> [WHAT IS REQUIRED]
Keep the pictures out, please, and set down every record exactly.

(Saved data entries)

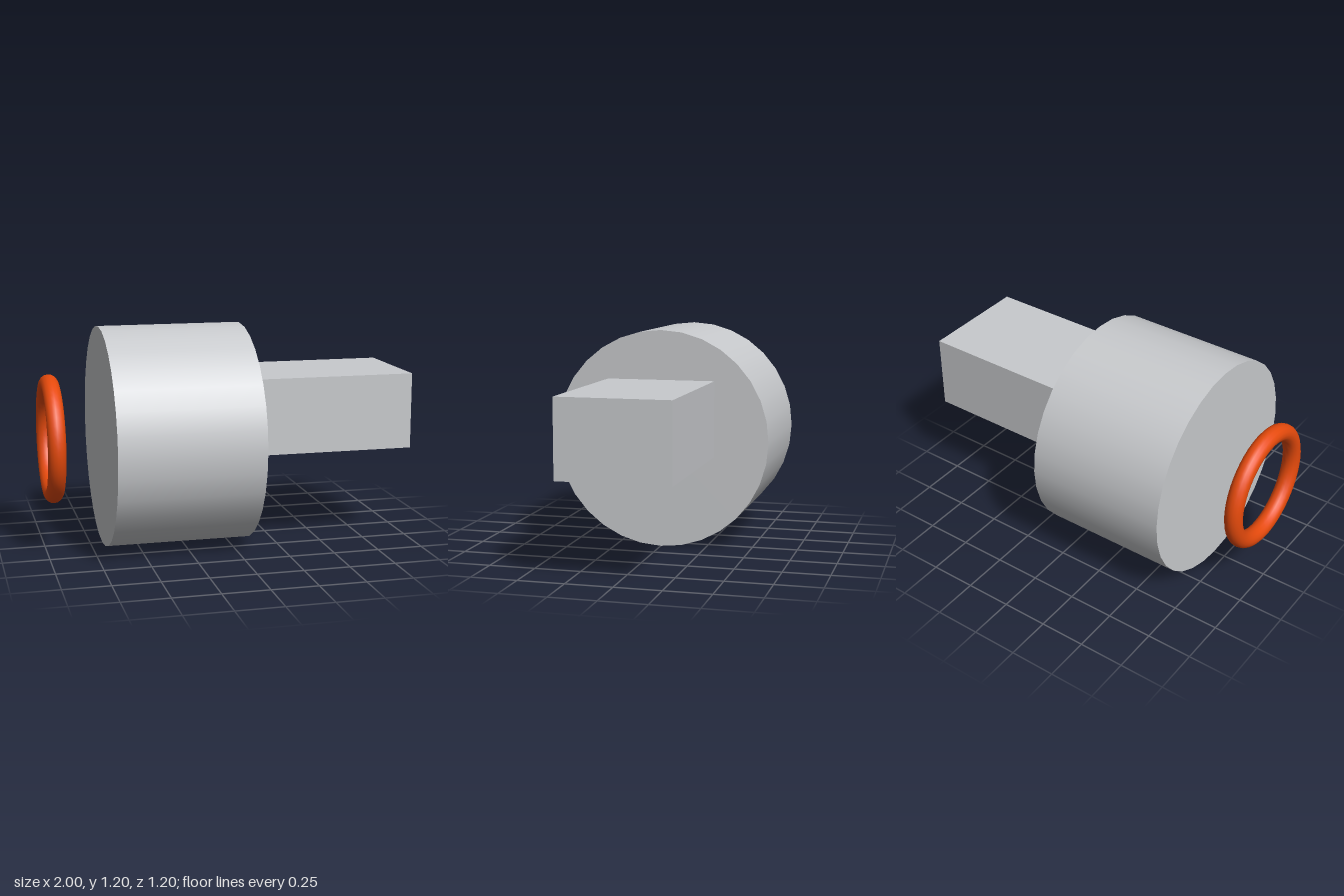
import * as THREE from 'three';

export function createModel() {
  const model = new THREE.Group();
  const grey = new THREE.MeshStandardMaterial({ color: 0xc8cacd });
  grey.name = 'lightGrey';
  const orange = new THREE.MeshStandardMaterial({ color: 0xe64a0c });
  orange.name = 'orange';

  const add = (name, geometry, material, x, y) => {
    const mesh = new THREE.Mesh(geometry, material);
    mesh.name = name;
    mesh.position.set(x, y, 0);
    model.add(mesh);
  };

  // Drum lying along x
  add('drum', new THREE.CylinderGeometry(0.6, 0.6, 0.78, 32).rotateZ(Math.PI / 2), grey, -0.293, 0.603);

  // Rectangular block on the drum's left face, above its axis
  add('block', new THREE.BoxGeometry(0.903, 0.416, 0.6), grey, 0.5485, 0.723);

  // Ring floating off the drum's right face
  add('ring', new THREE.TorusGeometry(0.3, 0.048, 16, 48).rotateY(Math.PI / 2), orange, -0.952, 0.603);

  return model;
}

> [RESULT OF THE TASK]
import * as THREE from 'three';

export function createModel() {
  const model = new THREE.Group();
  const grey = new THREE.MeshStandardMaterial({ color: 0xc8cacd });
  grey.name = 'lightGrey';
  const orange = new THREE.MeshStandardMaterial({ color: 0xe64a0c });
  orange.name = 'orange';

  const add = (name, geometry, material, x, y) => {
    const mesh = new THREE.Mesh(geometry, material);
    mesh.name = name;
    mesh.position.set(x, y, 0);
    model.add(mesh);
  };

  // Drum lying along x
  add('drum', new THREE.CylinderGeometry(0.6, 0.6, 0.78, 32).rotateZ(Math.PI / 2), grey, -0.293, 0.603);

  // Rectangular block on the drum's left face, above its axis
  add('block', new THREE.BoxGeometry(0.903, 0.416, 0.6), grey, 0.5485, 0.723);

  // Ring floating off the drum's right face
  add('ring', new THREE.TorusGeometry(0.3, 0.048, 16, 48).rotateY(Math.PI / 2), orange, -0.952, 0.603);

  return model;
}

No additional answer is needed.